Author Patrick Lencioni is best known as a business author, focusing on making organizations more productive. In The Three Big Questions
, Lencioni applies his organizational research to the most important organization in society: the family.
The Three Big Questions
is written in the style of an extended fable, like the One Minute Manager
books by Ken Blanchard. In the fable, Theresa and Jude Cousins, frustrated by the many demands on their family, pursue a journey trying to find a better way of family life. Theresa is a teacher who now is a stay at home mom raising her children. Jude has a successful freelance business consulting practice. As they move through this process of redefining family success, Jude applies some of his business consulting experience to the most important organization in his life—his family.
As I initially read the book, having some organizational consulting background myself, I wondered whether business principles could really be applied effectively to the nuclear family. So I read The Three Big Questions a little skeptically. But I came away convinced that Patrick Lencioni had found a way to do what he set out to do.
The Three Big Questions
As the Cousins family ponders Jude's business principles and begins to see some of them exemplified in successful families, they start to see patterns. They develop a model around what Lencioni calls the Three Big Questions.
- What makes your family unique?
- What is your family's top priority – your rallying cry – right now?
- How do you talk about and use the answers to these questions?
Talking in detail about the three questions might discourage you from reading the book, which would be contrary to my goal. But having you think about these principles as you read The Three Big Questions
might make it an even better experience.
How Can It Help Your Family?
I have always appreciated the "fable" approach to business books like the One Minute Manager
and others. It helps me visualize the principles espoused better and see ways to implement them in the real world. The Three Big Questions had a similar practicality to it. Not just the formulaic, step-by-step guides that we see far too often, The Three Big Questions
helped me think deeply and strategically about my family and our life's demands. And I could see as I read and thought how these tools might be applied in my own situation.
Jude and Theresa Cousins are engaging characters. Lencioni makes them come alive and leaves you, at the end of the book, wishing you had more friends like the Cousins. As they meet other families through this process, his vivid descriptions leave the reader feeling like they were there with them.
The Three Big Questions is also a relatively quick read. I spent about 3 hours or so reading and pondering the book over a week's time. And Lencioni's engaging style made it a book that was fun to read as well.
Most of all, I think the dominant feeling after reading Lencioni's Three Big Questions was hope. His recommendations are practical and do-able.
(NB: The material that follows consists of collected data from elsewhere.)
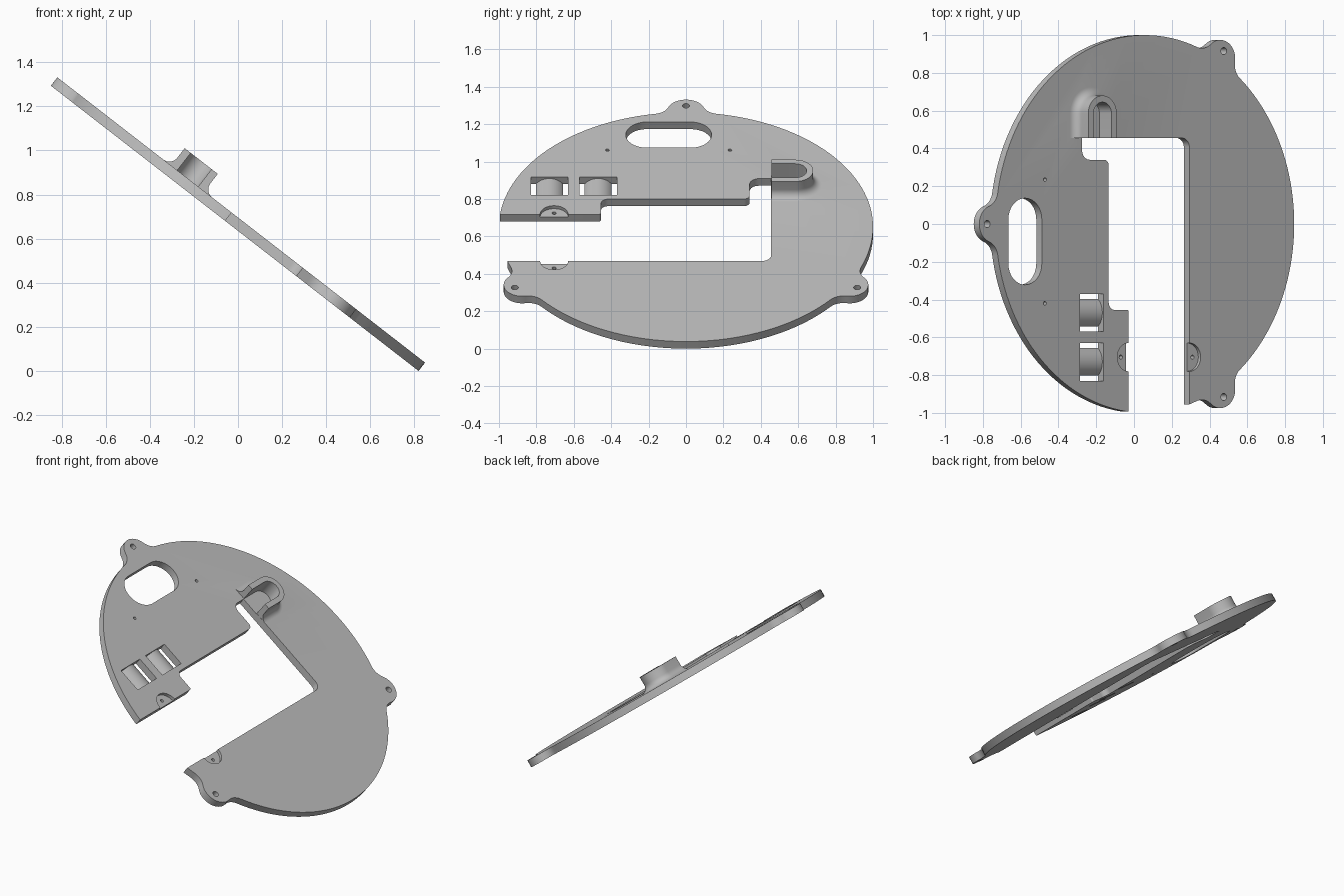
import bpy, bmesh
from math import sin, cos, atan2, acos, pi, radians
from mathutils import Vector

cube = bpy.data.objects.get("Cube")
if cube:
    bpy.data.objects.remove(cube, do_unlink=True)

THICK = 0.048
grey = bpy.data.materials.new("plain_grey")
grey.use_nodes = True
colour = (0.5, 0.5, 0.5, 1)
grey.diffuse_color = colour
grey.node_tree.nodes["Principled BSDF"].inputs["Base Color"].default_value = colour


def loft(name, rings):
    """Solid skinned through a stack of matching closed rings."""
    bm = bmesh.new()
    loops = [[bm.verts.new(p) for p in ring] for ring in rings]
    n = len(loops[0])
    for low, high in zip(loops, loops[1:]):
        for i in range(n):
            j = (i + 1) % n
            bm.faces.new((low[i], low[j], high[j], high[i]))
    bm.faces.new(loops[0][::-1])
    bm.faces.new(loops[-1])
    bmesh.ops.recalc_face_normals(bm, faces=bm.faces)
    mesh = bpy.data.meshes.new(name)
    bm.to_mesh(mesh)
    bm.free()
    mesh.materials.append(grey)
    obj = bpy.data.objects.new(name, mesh)
    bpy.context.collection.objects.link(obj)
    return obj


def prism(name, outline, low, high):
    return loft(name, [[(x, y, h) for x, y in outline] for h in (low, high)])


def arc(cx, cy, r, a, b, n=16):
    return [(cx + r * cos(a + (b - a) * i / n), cy + r * sin(a + (b - a) * i / n))
            for i in range(n + 1)]


def disc(cx, cy, r, n=32):
    return arc(cx, cy, r, 0, 2 * pi, n)[:-1]


def rounded(corners, n=8):
    """Polygon of (x, y, radius) corners, filleted."""
    out = []
    for i, (x, y, r) in enumerate(corners):
        p = Vector((x, y))
        if r == 0:
            out.append((x, y))
            continue
        a = (Vector(corners[i - 1][:2]) - p).normalized() * r
        b = (Vector(corners[(i + 1) % len(corners)][:2]) - p).normalized() * r
        for k in range(n + 1):
            t = k / n * pi / 2
            out.append(tuple(p + a * (1 - sin(t)) + b * (1 - cos(t))))
    return out


def arch(half, start, top):
    """U outline around the guide centre line, round end towards the back."""
    cy = top - half
    return [(GUIDE_X - half, start), (GUIDE_X + half, start)] + arc(GUIDE_X, cy, half, 0, pi, 24)


# Round plate outline with three filleted ears
EAR, EAR_R, FILLET = 1.01, 0.1, 0.09
fc = 1 + FILLET
spread = acos((fc ** 2 + EAR ** 2 - (EAR_R + FILLET) ** 2) / (2 * fc * EAR))
fx, fy = fc * cos(spread), fc * sin(spread)
turn = atan2(fy, fx - EAR)
half_ear = arc(EAR, 0, EAR_R, 0, turn, 12) + arc(fx, fy, FILLET, turn + pi * 1, spread + pi, 8)[1:]
if turn < spread:
    half_ear = half_ear[:]
ear = [(x, -y) for x, y in half_ear[:0:-1]] + half_ear
outline = []
for mid in (-pi / 3, pi / 3, pi):
    outline += [(x * cos(mid) - y * sin(mid), x * sin(mid) + y * cos(mid)) for x, y in ear]
    outline += arc(0, 0, 1, mid + spread, mid + 2 * pi / 3 - spread, 40)[1:-1]
plate = prism("tilted_plate", outline, -THICK, 0)

# Raised U-shaped guide with a flared foot
GUIDE_X = -0.362
FLARE = 0.045
rings = [(FLARE, -0.02)]
for i in range(9):
    a = i / 8 * pi / 2
    rings.append((FLARE * (1 - sin(a)), FLARE * (1 - cos(a))))
rings.append((0, 0.1))
guide = loft("cable_guide", [[(x, y, h) for x, y in arch(0.095 + off, 0.456, 0.68 + off)]
                             for off, h in rings])

cutters = [prism("guide_channel_cutter", arch(0.06, 0.44, 0.645), -0.004, 0.2)]

# Long stepped opening from the front rim
cutters.append(prism("opening_cutter", rounded([
    (-0.11, -1.3, 0), (-0.11, -0.455, 0.01), (-0.243, -0.455, 0.04), (-0.243, 0.34, 0.03),
    (-0.421, 0.34, 0.05), (-0.421, 0.455, 0), (0.298, 0.455, 0.05), (0.298, -1.3, 0)]), -0.1, 0.04))

# Stadium-shaped hole
cutters.append(prism("slot_cutter", arc(-0.803, 0.025, 0.112, 0, pi)
                     + arc(-0.803, -0.21, 0.112, pi, 2 * pi), -0.1, 0.05))

# Ear holes and pin holes
for mid in (-pi / 3, pi / 3, pi):
    cutters.append(prism("ear_hole_cutter", disc(1.057 * cos(mid), 1.057 * sin(mid), 0.019), -0.1, 0.05))
for y in (0.235, -0.42):
    cutters.append(prism("pin_hole_cutter", disc(-0.67, y, 0.01, 16), -0.1, 0.05))

# Half-round screw seats on both sides of the opening
for edge, side in ((-0.11, -1), (0.298, 1)):
    cutters.append(prism("seat_cutter", disc(edge, -0.705, 0.075, 48), -0.02, 0.05))
    cutters.append(prism("screw_hole_cutter", disc(edge + side * 0.036, -0.705, 0.011, 16), -0.1, 0.05))

# Strap windows, each keeping a domed bridge
HALF, RISE = 0.073, 0.038
R = (HALF ** 2 + RISE ** 2) / (2 * RISE)
swing = atan2(HALF, R - RISE)
dome = arc(0, -0.01 - R, R, pi / 2 + swing, pi / 2 - swing, 20)
section = [(-0.1, 0.05), (-0.1, -0.1), (-HALF, -0.1)] + dome + [(HALF, -0.1), (0.1, -0.1), (0.1, 0.05)]
for y in (-0.47, -0.73):
    cutters.append(loft("strap_window_cutter",
                        [[(x, y + v, w) for v, w in section] for x in (-0.435, -0.278)]))

# Join the guide, cut the openings, and bake the result
for tool, mode in [(guide, "UNION")] + [(c, "DIFFERENCE") for c in cutters]:
    tool.hide_render = True
    mod = plate.modifiers.new(tool.name, "BOOLEAN")
    mod.operation = mode
    mod.solver = "EXACT"
    mod.object = tool
graph = bpy.context.evaluated_depsgraph_get()
baked = bpy.data.meshes.new_from_object(plate.evaluated_get(graph))
plate.modifiers.clear()
plate.data = baked
for tool in [guide] + cutters:
    bpy.data.objects.remove(tool, do_unlink=True)

# Lean the plate down towards its left side
plate.rotation_euler = (0, radians(37.8), 0)
plate.location = (0.058, 0, 0.651)
bpy.ops.object.select_all(action="DESELECT")
plate.select_set(True)
bpy.context.view_layer.objects.active = plate
bpy.ops.object.shade_smooth_by_angle(angle=radians(30))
They are easy to understand and remember and I found myself asking the Three Big Questions repeatedly as I decided how and when to say "yes" or "no" to many demands on my time.
Perhaps if that is the best we do, the book was worth the read.